Task item: For the entries below, print exactly the lines between the line holding "for (const [x, y, w, h]" and the line holding "---- Middle townhouse", inclusive, and nothing else.

+ + + +

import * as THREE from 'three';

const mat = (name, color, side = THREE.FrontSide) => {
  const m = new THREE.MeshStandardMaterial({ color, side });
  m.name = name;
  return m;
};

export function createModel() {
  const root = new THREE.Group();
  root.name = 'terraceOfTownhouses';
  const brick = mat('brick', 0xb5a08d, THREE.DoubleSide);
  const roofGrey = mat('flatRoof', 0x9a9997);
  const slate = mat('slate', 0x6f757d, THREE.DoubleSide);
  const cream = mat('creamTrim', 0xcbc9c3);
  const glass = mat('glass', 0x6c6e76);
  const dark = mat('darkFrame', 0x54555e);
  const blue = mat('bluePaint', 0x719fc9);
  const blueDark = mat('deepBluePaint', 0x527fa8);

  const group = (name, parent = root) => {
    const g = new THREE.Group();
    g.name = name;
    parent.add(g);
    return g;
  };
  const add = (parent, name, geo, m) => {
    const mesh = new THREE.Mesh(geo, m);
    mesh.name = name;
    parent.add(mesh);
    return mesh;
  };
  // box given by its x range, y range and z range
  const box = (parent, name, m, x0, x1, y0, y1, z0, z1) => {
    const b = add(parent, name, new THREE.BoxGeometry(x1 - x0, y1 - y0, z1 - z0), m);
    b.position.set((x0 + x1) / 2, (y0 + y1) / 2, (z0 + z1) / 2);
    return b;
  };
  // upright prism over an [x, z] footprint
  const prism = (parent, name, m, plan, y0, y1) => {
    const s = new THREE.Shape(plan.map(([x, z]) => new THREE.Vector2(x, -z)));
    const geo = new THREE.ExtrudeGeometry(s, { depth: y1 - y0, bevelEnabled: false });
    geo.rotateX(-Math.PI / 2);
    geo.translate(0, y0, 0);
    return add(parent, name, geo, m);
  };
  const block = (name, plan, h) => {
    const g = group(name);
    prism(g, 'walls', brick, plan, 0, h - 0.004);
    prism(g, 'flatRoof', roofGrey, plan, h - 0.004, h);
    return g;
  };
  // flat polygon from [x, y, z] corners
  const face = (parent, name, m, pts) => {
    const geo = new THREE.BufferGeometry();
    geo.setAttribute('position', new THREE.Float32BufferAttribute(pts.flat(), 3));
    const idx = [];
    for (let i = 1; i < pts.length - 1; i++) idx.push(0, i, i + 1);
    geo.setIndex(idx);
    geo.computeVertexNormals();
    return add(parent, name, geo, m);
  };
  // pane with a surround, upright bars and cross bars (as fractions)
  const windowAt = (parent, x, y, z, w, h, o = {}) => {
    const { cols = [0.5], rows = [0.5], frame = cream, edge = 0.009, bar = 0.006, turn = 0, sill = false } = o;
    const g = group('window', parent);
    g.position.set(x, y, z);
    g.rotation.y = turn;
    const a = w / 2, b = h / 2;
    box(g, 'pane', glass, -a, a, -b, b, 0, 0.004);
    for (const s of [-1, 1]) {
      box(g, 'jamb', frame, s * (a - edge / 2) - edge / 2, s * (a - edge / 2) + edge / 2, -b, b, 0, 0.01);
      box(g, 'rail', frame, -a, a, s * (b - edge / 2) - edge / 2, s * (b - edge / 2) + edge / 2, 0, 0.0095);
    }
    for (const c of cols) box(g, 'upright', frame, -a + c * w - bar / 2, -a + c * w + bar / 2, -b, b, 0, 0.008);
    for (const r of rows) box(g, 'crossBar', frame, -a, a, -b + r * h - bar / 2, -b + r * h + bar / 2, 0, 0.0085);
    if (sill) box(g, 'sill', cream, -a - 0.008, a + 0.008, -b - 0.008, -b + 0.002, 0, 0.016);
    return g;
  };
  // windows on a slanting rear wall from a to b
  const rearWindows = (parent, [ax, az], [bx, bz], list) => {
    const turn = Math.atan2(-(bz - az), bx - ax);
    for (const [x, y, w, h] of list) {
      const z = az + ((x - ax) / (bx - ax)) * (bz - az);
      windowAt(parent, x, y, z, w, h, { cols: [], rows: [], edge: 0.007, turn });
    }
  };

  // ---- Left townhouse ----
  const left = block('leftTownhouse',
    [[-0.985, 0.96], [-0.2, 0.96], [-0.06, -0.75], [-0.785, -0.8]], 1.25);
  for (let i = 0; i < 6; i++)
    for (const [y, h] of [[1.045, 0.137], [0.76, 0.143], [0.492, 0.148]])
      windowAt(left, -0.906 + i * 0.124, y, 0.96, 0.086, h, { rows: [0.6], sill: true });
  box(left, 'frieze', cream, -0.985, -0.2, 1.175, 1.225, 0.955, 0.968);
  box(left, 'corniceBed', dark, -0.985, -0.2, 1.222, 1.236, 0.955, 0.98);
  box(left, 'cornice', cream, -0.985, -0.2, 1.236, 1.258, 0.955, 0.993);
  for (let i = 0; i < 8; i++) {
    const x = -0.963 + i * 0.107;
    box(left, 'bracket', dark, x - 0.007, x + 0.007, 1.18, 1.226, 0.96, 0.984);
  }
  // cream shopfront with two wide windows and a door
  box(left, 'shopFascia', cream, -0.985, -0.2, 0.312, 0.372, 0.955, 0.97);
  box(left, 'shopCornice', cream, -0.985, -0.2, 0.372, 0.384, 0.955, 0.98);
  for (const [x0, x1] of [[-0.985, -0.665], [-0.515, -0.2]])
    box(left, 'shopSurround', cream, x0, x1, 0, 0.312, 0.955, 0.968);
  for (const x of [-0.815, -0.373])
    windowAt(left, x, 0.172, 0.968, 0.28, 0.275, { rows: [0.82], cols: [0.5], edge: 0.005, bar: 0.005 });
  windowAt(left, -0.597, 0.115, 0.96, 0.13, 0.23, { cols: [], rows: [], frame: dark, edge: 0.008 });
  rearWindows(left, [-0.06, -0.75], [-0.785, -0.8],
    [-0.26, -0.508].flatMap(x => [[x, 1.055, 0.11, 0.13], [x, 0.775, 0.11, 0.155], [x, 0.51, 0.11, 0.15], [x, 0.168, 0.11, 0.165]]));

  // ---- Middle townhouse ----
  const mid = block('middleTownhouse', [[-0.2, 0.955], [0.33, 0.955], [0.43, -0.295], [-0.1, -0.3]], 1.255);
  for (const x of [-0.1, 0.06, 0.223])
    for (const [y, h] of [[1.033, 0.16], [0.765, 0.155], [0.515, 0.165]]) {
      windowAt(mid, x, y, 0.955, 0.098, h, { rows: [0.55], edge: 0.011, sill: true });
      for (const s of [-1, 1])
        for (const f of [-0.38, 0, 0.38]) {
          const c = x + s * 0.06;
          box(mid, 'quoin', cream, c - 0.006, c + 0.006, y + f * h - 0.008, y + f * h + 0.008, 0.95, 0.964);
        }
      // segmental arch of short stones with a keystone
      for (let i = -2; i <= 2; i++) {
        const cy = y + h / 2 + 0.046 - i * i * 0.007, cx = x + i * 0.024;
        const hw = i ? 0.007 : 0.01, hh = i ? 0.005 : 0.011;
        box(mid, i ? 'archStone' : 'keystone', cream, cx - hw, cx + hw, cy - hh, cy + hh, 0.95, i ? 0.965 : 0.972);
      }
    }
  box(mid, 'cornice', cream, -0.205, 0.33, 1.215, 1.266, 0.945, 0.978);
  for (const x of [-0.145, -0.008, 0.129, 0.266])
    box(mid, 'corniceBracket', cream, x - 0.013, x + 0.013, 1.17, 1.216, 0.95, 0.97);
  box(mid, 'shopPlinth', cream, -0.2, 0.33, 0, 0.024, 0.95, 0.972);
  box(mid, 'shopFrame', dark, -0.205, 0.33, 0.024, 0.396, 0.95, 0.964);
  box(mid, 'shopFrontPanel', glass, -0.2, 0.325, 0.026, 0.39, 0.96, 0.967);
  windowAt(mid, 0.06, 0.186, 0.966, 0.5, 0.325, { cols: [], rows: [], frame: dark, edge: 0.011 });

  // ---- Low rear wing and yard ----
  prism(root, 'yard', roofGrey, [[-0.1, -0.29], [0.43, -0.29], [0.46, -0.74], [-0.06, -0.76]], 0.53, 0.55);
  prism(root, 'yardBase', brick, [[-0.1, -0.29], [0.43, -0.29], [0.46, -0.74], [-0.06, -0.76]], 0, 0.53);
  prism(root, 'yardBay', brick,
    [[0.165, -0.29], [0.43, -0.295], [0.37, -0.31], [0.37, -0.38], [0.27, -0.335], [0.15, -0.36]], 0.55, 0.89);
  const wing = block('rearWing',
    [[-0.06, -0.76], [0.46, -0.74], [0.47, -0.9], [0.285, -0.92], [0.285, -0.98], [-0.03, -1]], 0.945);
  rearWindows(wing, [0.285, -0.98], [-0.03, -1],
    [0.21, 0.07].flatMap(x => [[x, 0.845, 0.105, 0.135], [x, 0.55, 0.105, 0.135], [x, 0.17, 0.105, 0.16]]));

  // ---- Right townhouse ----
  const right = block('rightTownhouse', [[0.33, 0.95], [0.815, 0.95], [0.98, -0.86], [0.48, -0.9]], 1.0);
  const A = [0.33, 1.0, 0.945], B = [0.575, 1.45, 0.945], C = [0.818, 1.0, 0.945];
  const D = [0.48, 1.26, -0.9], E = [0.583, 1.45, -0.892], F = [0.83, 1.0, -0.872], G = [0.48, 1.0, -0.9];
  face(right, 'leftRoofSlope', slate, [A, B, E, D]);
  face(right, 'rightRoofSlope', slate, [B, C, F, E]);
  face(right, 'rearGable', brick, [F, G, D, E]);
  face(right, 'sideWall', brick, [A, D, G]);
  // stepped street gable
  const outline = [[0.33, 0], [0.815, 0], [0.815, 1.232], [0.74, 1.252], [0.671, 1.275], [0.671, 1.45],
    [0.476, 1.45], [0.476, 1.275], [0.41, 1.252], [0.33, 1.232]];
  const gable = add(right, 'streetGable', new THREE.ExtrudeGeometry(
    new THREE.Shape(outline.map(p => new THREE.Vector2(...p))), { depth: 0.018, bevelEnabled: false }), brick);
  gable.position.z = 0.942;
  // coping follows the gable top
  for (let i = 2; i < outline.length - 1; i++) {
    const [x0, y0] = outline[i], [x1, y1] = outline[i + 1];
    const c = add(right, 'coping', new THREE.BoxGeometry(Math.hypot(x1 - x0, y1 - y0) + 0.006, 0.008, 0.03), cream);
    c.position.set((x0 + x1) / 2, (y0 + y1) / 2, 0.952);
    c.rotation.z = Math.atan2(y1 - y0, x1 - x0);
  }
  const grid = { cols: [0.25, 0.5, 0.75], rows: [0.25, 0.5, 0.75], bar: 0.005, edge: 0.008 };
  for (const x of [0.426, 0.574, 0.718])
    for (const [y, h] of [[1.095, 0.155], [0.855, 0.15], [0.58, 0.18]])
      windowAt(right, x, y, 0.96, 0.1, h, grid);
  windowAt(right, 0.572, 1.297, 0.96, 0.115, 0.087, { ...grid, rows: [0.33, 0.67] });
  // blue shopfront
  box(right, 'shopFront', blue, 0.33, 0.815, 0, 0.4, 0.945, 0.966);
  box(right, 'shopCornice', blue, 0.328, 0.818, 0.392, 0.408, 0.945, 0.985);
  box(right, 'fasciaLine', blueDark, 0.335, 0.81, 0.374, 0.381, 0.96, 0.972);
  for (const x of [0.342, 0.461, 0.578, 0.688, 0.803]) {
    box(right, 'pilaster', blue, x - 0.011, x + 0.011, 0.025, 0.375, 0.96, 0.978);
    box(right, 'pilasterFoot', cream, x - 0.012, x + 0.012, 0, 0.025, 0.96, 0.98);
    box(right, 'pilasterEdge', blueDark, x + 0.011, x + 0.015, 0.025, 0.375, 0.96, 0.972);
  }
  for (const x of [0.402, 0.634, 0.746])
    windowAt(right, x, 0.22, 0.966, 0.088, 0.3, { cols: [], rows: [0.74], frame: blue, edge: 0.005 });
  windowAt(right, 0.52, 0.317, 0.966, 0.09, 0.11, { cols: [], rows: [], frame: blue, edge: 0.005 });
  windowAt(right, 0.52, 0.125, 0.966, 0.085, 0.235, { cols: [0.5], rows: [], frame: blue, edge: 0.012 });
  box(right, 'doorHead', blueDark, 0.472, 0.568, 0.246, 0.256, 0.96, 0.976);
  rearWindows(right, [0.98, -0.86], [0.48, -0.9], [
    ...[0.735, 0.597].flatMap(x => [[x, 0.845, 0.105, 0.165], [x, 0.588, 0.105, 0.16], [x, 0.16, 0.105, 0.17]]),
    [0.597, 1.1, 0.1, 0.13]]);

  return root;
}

+ + + +

Written solution:
    for (const [x, y, w, h] of list) {
      const z = az + ((x - ax) / (bx - ax)) * (bz - az);
      windowAt(parent, x, y, z, w, h, { cols: [], rows: [], edge: 0.007, turn });
    }
  };

  // ---- Left townhouse ----
  const left = block('leftTownhouse',
    [[-0.985, 0.96], [-0.2, 0.96], [-0.06, -0.75], [-0.785, -0.8]], 1.25);
  for (let i = 0; i < 6; i++)
    for (const [y, h] of [[1.045, 0.137], [0.76, 0.143], [0.492, 0.148]])
      windowAt(left, -0.906 + i * 0.124, y, 0.96, 0.086, h, { rows: [0.6], sill: true });
  box(left, 'frieze', cream, -0.985, -0.2, 1.175, 1.225, 0.955, 0.968);
  box(left, 'corniceBed', dark, -0.985, -0.2, 1.222, 1.236, 0.955, 0.98);
  box(left, 'cornice', cream, -0.985, -0.2, 1.236, 1.258, 0.955, 0.993);
  for (let i = 0; i < 8; i++) {
    const x = -0.963 + i * 0.107;
    box(left, 'bracket', dark, x - 0.007, x + 0.007, 1.18, 1.226, 0.96, 0.984);
  }
  // cream shopfront with two wide windows and a door
  box(left, 'shopFascia', cream, -0.985, -0.2, 0.312, 0.372, 0.955, 0.97);
  box(left, 'shopCornice', cream, -0.985, -0.2, 0.372, 0.384, 0.955, 0.98);
  for (const [x0, x1] of [[-0.985, -0.665], [-0.515, -0.2]])
    box(left, 'shopSurround', cream, x0, x1, 0, 0.312, 0.955, 0.968);
  for (const x of [-0.815, -0.373])
    windowAt(left, x, 0.172, 0.968, 0.28, 0.275, { rows: [0.82], cols: [0.5], edge: 0.005, bar: 0.005 });
  windowAt(left, -0.597, 0.115, 0.96, 0.13, 0.23, { cols: [], rows: [], frame: dark, edge: 0.008 });
  rearWindows(left, [-0.06, -0.75], [-0.785, -0.8],
    [-0.26, -0.508].flatMap(x => [[x, 1.055, 0.11, 0.13], [x, 0.775, 0.11, 0.155], [x, 0.51, 0.11, 0.15], [x, 0.168, 0.11, 0.165]]));

  // ---- Middle townhouse ----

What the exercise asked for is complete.